Second, concerns the commonly recognized phenomenon that all major political entities receive financial and other support from Ukraine’s wealthiest benefactors – a factor in perpetuating the corruption that is one of the hallmarks of political life in Ukraine. However, the legal framework does little to regulate or bring transparency to such relationships. The new parliamentary election law requires only the most basic level of disclosure and leaves ample room for campaign costs to be hidden as third party expenditures or services in-kind. Furthermore, discrepancies between the election law and the law on political parties make it easy for candidates to conceal both the sources of their funding and the full extent of their spending by funnelling it through political parties.
Third, Election Day, itself, may well be complicated by unwieldy procedures that ought to be clarified by the Central Election Commission in advance of the election; and of course, the ever present possibilities of abuse of state resources, vote buying schemes and other illegal practices that can thrive with impunity under a weak system of law enforcement.
Let me conclude by stating what the international community, including the United States, could do to support consolidation of democracy in Ukraine through a transparent, competitive and credible election this October.
First, do not take your eye off ball now. It is understandable that organizations such as IFES, NDI, IRI and others who are deeply invested in electoral and political reform perhaps put greater priority on these developments in countries like Ukraine, and for a longer period of time.
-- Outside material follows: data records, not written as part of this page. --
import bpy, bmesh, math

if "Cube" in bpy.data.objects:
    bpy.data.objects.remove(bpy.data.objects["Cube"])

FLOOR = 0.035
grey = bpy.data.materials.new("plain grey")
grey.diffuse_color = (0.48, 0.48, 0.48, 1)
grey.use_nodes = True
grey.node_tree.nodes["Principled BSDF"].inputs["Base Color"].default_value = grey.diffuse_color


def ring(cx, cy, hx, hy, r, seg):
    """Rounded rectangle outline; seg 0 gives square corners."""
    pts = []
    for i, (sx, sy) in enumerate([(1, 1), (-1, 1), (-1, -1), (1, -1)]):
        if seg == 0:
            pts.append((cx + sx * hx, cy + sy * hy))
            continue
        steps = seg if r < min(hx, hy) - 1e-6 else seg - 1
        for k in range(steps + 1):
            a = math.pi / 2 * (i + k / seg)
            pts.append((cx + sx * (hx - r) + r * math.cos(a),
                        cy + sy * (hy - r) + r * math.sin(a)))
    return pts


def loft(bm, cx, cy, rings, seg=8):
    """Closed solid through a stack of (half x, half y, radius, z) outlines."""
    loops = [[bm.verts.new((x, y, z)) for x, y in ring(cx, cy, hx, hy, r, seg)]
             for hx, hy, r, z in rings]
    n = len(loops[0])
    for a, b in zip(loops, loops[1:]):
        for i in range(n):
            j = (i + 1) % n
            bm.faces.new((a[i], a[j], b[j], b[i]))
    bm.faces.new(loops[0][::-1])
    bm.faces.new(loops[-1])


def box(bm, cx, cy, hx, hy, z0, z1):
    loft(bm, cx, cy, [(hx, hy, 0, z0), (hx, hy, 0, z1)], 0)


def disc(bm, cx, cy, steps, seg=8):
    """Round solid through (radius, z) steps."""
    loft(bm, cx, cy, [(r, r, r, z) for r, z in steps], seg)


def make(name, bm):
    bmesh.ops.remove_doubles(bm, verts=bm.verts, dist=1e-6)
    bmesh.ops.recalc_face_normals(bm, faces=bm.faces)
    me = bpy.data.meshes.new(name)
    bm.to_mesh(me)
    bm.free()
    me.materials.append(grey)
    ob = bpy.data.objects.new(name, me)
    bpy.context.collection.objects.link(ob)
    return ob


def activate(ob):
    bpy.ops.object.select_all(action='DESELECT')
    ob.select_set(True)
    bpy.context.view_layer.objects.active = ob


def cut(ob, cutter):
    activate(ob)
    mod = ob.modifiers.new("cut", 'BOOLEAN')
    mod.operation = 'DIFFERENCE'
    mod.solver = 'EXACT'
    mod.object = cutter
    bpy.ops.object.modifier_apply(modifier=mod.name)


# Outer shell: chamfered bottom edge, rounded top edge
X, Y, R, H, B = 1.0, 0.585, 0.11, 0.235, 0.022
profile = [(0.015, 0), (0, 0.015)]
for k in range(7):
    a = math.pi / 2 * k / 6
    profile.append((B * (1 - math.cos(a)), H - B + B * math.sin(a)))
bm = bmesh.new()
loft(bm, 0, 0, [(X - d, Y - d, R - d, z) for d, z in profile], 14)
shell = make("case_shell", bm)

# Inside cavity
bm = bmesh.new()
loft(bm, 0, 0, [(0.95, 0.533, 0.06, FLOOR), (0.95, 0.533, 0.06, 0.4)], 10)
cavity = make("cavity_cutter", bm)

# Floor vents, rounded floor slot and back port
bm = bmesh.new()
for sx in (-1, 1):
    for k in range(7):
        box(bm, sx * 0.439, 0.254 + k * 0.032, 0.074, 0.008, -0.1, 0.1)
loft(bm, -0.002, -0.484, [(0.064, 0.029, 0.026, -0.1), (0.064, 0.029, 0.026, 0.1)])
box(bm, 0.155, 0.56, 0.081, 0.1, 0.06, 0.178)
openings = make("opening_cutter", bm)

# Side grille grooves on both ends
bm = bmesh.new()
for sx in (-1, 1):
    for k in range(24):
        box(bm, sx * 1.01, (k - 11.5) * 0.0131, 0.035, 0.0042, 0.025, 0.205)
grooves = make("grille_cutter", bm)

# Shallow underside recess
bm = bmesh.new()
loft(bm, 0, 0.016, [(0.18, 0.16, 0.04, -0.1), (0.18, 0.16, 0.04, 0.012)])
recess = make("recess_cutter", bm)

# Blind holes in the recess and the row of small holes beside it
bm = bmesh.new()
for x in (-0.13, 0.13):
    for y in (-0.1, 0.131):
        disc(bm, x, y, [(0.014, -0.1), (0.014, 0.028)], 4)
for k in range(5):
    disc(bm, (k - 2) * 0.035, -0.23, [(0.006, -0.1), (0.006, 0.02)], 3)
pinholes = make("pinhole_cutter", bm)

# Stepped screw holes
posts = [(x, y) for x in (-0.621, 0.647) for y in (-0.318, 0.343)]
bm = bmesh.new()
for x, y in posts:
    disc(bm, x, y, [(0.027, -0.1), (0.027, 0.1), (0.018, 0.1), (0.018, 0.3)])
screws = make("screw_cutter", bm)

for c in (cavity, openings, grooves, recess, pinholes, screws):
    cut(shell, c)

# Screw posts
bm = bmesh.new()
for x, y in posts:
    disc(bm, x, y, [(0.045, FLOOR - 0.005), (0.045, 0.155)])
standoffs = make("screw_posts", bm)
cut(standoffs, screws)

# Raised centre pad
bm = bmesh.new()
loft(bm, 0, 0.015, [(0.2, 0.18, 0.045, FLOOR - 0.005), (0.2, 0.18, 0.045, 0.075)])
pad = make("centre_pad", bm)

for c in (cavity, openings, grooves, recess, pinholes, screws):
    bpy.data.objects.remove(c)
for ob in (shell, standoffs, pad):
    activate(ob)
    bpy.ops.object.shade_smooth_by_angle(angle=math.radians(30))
But now we are less than six months from Election Day. Over the next few months important developments will take place that will surely tell us just how transparent, credible and evenly contested these elections might be. Today’s testimony has given you only highlights of some concerns; many others will be seen in the upcoming weeks and months, and I urge you all to stay focused on these concerns.
To this end, it is of course vital for the U.S. and the larger international community to support nonpartisan observation efforts. We must pay close attention to and respond to electoral administration needs and help non-partisan human rights organizations, NGOs and media outlets have meaningful access to needed resources – especially through statements from entities such as your own, that continue to show that the U.S. is supportive of a democratic, free and fair election in Ukraine.
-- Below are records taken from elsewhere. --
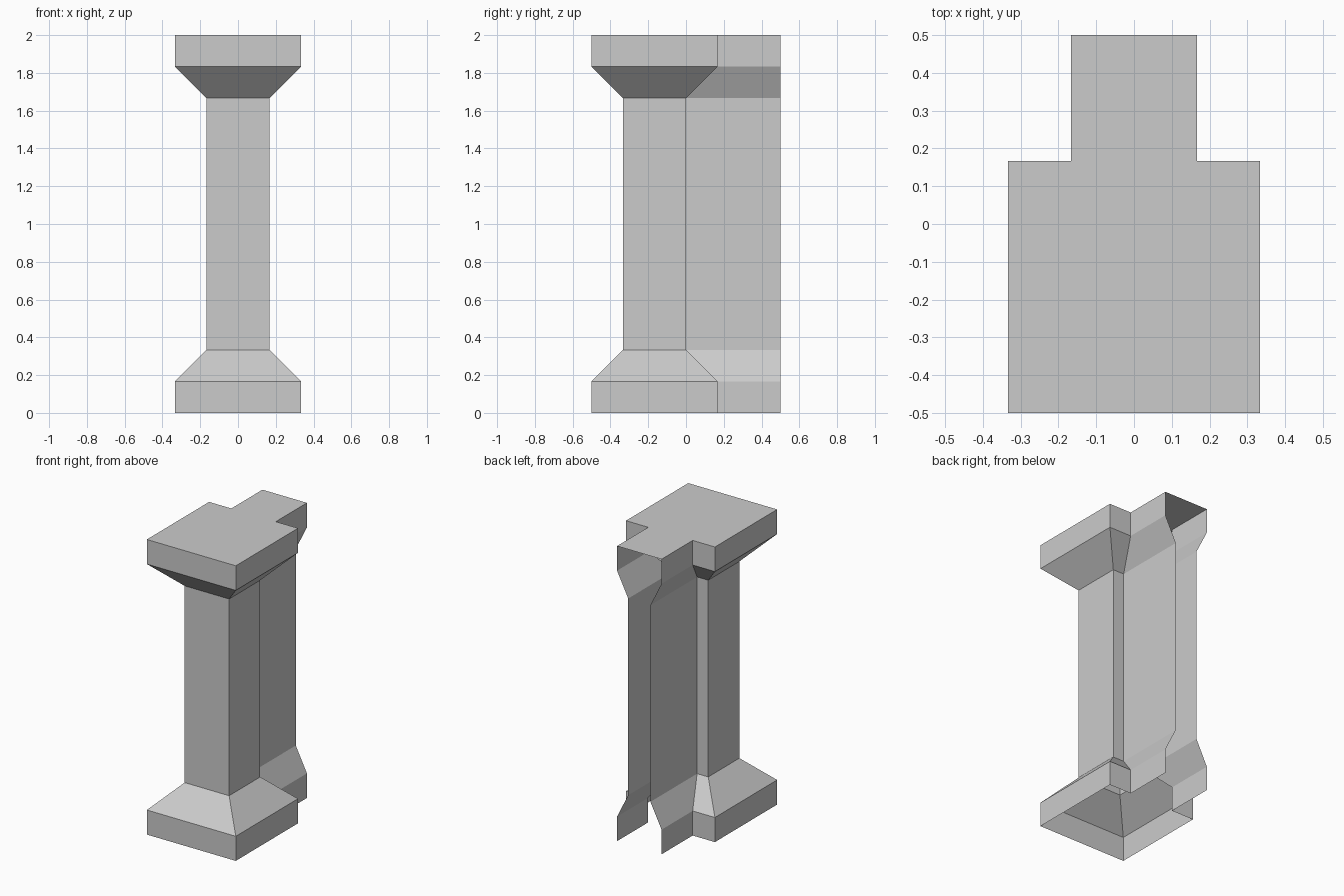
import bpy, bmesh

if "Cube" in bpy.data.objects:
    bpy.data.objects.remove(bpy.data.objects["Cube"])

S = 1 / 12  # modelling unit


def outline(flared):
    """Open T-shaped plan: post in front, wall stub running to the back."""
    w, W, back, front = (2, 4, 2, -6) if flared else (1, 2, 0, -4)
    half = [(w, 6), (w, back), (W, back), (W, front)]
    pts = [(-x, y) for x, y in half] + half[::-1]
    return [(x * S, y * S) for x, y in pts]


# Plinth, lower chamfer, shaft, upper chamfer, capital
levels = [(0, True), (2, True), (4, False), (20, False), (22, True), (24, True)]

bm = bmesh.new()
rings = [[bm.verts.new((x, y, z * S)) for x, y in outline(flared)]
         for z, flared in levels]

# Side walls (back end and underside stay open)
for low, high in zip(rings, rings[1:]):
    for i in range(len(low) - 1):
        bm.faces.new((low[i], low[i + 1], high[i + 1], high[i]))

# Top cap
bm.faces.new(rings[-1])
bm.normal_update()

mesh = bpy.data.meshes.new("wall_pillar")
bm.to_mesh(mesh)
bm.free()
pillar = bpy.data.objects.new("wall_pillar", mesh)
bpy.context.collection.objects.link(pillar)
Second, I urge you to not take your eye off the ball later. Ukraine fatigue in the West has correlated positively with the government’s recidivism with respect to human rights, obvious aggressions towards political rivals and efforts to solidify the hold on power. For our part, IFES has and will continue to advocate for improved democratic electoral legislation and practices, and compliance with international standards and best practices, but with an understanding of nuances and particularities of the country. We hope that the U.S. will continue to value and advocate for the continued role of international organizations like IFES, the Venice Commission and others to their Ukrainian counterparts.
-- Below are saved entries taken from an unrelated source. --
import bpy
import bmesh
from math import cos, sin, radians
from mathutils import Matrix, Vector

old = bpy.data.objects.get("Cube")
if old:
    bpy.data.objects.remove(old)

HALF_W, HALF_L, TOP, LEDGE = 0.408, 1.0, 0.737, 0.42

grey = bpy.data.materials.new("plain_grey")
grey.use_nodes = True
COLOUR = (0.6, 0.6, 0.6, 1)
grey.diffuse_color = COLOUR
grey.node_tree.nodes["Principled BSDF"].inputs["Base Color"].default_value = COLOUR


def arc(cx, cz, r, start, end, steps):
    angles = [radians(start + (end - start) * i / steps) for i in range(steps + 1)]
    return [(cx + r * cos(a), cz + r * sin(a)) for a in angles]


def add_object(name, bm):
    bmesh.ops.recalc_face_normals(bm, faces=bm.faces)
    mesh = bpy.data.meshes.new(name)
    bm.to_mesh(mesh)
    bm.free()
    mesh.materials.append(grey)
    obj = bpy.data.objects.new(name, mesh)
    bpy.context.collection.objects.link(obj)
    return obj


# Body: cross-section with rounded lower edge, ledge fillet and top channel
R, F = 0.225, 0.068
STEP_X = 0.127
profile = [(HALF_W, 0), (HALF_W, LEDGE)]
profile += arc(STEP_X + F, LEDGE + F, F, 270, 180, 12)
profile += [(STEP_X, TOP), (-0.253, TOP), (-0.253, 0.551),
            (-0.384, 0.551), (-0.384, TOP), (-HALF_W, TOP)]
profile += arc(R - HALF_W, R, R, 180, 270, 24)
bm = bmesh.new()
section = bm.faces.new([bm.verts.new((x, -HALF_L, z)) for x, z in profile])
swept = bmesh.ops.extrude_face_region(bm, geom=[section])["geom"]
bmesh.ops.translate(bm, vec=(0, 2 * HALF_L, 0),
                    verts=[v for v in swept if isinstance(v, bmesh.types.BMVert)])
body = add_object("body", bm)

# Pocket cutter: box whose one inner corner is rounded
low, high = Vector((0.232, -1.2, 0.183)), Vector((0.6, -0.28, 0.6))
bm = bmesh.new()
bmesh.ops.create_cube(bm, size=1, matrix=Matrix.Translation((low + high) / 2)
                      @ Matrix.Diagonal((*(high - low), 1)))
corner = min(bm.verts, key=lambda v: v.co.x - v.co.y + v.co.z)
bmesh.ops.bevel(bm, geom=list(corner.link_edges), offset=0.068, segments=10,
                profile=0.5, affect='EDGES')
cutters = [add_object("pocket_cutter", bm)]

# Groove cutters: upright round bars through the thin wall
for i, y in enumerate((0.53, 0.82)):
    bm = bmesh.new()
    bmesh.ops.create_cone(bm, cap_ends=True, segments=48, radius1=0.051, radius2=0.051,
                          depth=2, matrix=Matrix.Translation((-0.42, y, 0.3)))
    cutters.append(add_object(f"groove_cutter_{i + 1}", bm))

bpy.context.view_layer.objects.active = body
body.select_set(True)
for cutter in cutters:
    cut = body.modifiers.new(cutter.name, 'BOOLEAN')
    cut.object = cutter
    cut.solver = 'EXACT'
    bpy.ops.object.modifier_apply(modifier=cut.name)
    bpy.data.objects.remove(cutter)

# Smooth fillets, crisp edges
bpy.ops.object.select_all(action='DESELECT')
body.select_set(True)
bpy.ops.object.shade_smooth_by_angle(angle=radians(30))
Despite issues or concerns raised today, I would say that we certainly do not know what the outcome of these elections will be. But however the conduct – and whatever the outcome – it will be necessary to continue to engage Ukraine. Performance in the elections will determine in large part just how that engagement may take shape.
Thank you for the opportunity to testify today and I am happy to answer any questions you may have.